What is the best insulation product to use in my shed?

Sisalation® Foam Cell Shed Liner is specially designed for wall and roof applications in sheds and garages that aren’t habitable. It can reduce up to 95% of the sun’s radiant heat, minimises the risk of condensation and acts as an effective water and vapour barrier when installed according to AS/NZS 4200.2. We suggest discussing your requirements with your shed builder to ensure compatibility with the overall system. We can also assist with options.

Can I use a 70mm insulation batt in a 90mm frame?

Yes you can, but ideally select a batt that will snugly fit both the width and thickness of the frame for optimal thermal performance. For full details on how to install batts correctly, read our Installation Guides which can be found in the Resources section.

Can insulation be compressed to fit into a smaller frame?

We do not recommend compressing insulation. The designed thickness delivers the stated R-value and any compression will result in a reduction in performance. Fletcher Insulation offers a range of products designed for the various frame thicknesses. For more information refer to the Products section or contact us for advice.

Are your glasswool products non-combustible?

Yes, all our unfaced FBS-1 Glasswool materials up to 48kg/m3 are non-combustible. They have been tested and assessed by the CSIRO to Australian Standard AS 1530.1-1994. This is a considerable benefit compared with polyester batts, as glasswool batts don’t burn when exposed to fire and don’t contribute to the fire load. Refer to the relevant Technical Datasheet (TDS) and Safety User Information Sheet (SUIS) in the Resources section for further details.

What is the difference between ‘breather ‘and ‘vapour permeable’ wall wraps and roof sarkings?

Traditional breather products, like pin-perforated aluminium foil laminates, allow some vapour transfer but aren’t air or water barriers. We recommend their use in suitable brick veneer applications in Climate Zones 2-5*. Vapour Permeable products, such as Vapawrap, allow water vapour transfer, prevent liquid water entry, provide an air barrier when taped, and have higher drying potential.
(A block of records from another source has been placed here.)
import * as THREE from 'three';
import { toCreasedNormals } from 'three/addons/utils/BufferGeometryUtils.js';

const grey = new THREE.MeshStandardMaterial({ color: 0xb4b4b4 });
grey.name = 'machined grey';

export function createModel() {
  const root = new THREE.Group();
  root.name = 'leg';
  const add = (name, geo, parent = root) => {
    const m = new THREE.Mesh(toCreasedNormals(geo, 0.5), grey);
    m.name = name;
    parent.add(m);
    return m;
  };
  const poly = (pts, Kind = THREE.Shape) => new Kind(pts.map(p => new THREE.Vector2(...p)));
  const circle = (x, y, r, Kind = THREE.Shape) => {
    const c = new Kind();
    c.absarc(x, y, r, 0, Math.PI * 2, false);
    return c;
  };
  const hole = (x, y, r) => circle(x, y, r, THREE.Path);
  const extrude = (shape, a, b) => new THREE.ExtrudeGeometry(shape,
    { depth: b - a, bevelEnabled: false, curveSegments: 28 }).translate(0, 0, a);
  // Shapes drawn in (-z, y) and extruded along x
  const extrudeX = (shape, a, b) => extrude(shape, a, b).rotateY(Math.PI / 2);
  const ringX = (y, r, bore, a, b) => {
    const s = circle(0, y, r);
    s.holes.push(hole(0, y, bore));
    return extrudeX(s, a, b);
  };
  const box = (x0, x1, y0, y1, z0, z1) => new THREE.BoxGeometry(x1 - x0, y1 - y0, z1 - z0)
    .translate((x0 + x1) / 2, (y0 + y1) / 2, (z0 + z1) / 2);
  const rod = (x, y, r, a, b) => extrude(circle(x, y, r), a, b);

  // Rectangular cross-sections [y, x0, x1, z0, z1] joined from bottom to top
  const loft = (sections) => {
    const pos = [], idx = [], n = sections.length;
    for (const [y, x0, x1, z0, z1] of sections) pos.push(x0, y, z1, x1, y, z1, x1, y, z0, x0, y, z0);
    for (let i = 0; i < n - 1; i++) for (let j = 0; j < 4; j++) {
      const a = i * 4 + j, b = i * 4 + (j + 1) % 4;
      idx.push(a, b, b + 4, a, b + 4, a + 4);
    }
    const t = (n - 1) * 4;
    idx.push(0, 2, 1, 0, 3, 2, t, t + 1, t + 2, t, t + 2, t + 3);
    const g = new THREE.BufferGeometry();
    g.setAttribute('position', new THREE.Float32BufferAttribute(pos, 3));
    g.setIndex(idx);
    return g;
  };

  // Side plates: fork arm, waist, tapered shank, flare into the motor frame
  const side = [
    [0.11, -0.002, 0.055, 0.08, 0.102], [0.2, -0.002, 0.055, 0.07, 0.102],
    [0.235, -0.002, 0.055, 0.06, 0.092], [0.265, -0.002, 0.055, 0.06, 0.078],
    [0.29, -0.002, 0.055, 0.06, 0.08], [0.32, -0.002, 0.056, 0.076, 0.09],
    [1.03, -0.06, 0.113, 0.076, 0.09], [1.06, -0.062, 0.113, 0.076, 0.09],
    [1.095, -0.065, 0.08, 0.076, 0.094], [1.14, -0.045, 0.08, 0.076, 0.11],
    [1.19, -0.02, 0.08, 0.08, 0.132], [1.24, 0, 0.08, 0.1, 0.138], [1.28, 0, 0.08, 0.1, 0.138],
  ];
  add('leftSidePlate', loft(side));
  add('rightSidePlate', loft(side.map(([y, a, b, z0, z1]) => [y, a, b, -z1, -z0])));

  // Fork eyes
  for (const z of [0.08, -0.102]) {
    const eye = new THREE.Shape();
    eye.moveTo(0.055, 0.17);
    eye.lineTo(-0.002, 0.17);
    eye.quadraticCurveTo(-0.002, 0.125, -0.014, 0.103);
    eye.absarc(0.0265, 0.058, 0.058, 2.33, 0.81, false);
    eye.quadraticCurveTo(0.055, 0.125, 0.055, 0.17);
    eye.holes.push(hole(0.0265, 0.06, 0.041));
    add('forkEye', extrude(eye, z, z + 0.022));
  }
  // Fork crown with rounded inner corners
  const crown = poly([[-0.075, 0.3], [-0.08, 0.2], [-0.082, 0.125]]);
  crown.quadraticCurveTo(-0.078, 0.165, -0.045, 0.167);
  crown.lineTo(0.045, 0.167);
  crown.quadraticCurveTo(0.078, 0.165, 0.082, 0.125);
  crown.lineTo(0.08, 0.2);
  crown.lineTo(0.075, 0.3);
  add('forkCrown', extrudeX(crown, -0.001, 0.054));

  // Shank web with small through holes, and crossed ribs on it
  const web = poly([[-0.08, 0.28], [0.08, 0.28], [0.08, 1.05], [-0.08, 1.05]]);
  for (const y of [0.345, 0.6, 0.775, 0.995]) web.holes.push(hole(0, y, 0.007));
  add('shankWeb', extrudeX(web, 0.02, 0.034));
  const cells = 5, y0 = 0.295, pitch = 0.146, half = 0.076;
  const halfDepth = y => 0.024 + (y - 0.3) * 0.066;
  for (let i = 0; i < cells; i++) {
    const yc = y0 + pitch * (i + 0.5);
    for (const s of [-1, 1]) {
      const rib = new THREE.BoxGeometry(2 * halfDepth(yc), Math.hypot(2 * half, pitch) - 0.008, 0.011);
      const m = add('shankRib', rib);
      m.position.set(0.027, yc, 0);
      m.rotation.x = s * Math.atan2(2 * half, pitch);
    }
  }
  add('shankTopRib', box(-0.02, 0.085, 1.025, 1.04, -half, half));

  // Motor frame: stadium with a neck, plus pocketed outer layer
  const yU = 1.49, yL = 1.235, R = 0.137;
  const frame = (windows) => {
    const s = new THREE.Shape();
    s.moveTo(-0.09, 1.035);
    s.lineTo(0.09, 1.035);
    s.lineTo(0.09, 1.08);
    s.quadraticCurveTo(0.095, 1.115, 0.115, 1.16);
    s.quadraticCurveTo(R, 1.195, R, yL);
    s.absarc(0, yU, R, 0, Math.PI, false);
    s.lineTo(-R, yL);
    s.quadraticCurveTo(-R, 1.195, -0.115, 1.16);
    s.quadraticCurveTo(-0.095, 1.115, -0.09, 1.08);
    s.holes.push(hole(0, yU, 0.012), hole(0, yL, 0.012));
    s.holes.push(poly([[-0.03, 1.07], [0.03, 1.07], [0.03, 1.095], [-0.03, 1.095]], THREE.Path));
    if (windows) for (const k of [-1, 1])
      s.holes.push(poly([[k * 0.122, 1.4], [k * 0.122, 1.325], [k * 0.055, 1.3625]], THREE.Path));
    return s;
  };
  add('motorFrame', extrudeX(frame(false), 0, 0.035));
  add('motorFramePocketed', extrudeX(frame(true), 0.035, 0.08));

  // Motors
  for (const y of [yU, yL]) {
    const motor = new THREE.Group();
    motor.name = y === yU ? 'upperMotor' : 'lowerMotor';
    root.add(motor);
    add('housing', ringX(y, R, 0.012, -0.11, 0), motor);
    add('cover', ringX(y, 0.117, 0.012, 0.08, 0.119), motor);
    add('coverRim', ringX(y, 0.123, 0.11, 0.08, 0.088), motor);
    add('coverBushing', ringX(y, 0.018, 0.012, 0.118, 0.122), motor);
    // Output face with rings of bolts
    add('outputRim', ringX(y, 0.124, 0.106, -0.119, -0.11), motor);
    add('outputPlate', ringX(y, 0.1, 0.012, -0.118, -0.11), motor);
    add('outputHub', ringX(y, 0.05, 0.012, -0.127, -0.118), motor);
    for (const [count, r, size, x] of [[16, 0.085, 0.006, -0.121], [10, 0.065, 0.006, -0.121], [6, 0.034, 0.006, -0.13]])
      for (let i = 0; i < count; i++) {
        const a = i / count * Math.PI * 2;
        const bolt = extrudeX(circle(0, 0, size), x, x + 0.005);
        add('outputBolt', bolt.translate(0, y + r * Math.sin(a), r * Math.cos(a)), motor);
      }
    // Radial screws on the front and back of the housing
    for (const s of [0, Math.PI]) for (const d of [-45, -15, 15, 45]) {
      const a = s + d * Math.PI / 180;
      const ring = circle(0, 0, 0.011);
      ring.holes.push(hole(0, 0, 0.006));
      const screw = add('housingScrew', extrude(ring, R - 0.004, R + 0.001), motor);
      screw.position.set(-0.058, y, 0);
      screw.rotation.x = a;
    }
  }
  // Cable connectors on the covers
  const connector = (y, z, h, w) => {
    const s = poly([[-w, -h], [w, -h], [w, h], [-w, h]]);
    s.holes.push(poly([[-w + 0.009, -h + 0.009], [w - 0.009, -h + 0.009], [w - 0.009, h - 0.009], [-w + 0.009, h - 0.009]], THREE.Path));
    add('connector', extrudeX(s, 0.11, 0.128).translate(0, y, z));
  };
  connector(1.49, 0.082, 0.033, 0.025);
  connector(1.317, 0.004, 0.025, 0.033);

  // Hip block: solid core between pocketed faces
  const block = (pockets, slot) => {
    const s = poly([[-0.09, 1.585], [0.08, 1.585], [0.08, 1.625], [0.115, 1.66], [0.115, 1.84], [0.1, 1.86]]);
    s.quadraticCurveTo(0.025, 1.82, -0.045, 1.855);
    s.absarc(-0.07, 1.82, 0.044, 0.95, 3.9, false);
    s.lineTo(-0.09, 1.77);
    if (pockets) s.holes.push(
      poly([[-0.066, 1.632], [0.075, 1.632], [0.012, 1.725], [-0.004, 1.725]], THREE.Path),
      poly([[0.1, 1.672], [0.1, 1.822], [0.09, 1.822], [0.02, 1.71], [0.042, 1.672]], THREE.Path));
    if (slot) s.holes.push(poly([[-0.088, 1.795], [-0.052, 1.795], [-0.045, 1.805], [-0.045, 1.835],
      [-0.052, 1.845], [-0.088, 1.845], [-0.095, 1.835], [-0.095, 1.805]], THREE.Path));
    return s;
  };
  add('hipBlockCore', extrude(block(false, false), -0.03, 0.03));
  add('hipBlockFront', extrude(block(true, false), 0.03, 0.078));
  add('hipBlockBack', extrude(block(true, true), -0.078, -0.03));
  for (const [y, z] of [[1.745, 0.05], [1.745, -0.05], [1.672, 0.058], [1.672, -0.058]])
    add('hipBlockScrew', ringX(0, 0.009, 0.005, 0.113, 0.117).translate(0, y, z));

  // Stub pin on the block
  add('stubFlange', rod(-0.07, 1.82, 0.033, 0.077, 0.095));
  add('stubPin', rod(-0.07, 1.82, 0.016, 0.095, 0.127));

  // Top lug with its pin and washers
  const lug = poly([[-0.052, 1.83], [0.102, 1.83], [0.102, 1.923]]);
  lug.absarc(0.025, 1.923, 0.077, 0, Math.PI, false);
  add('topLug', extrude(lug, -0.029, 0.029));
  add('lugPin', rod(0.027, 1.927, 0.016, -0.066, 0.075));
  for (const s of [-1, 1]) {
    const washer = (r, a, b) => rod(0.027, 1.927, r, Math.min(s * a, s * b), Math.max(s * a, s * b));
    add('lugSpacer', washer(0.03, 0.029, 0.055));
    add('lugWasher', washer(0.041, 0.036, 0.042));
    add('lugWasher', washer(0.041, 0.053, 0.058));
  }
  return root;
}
They are suitable for lightweight cladding and brick/masonry applications in Climate Zone 2-8**.

*Sisalation Tuff Wrap Breather is not suitable for a light wall system in Climate Zones 2-8 where a water barrier is required.

**Sisalation Vapawrap Residential Wall Wrap is vapour permeable Class 4 and is suitable for use behind fibre cement lightweight cladded walls in Climate Zones 2-8. Please refer to the facade system manufacturer for details.

How do I calculate the number of Sisalation Foam Cell rolls I need with the 150mm overlap on the product?

All our Sisalation Foam Cell products come with a 150mm overlap (except Bubble Cell) and include the overlap area in the ‘Area per roll m2’ figure.

Simply take the square metres required for your project and divide by our ‘Area per roll m2’ figure to determine the number of rolls you’ll need.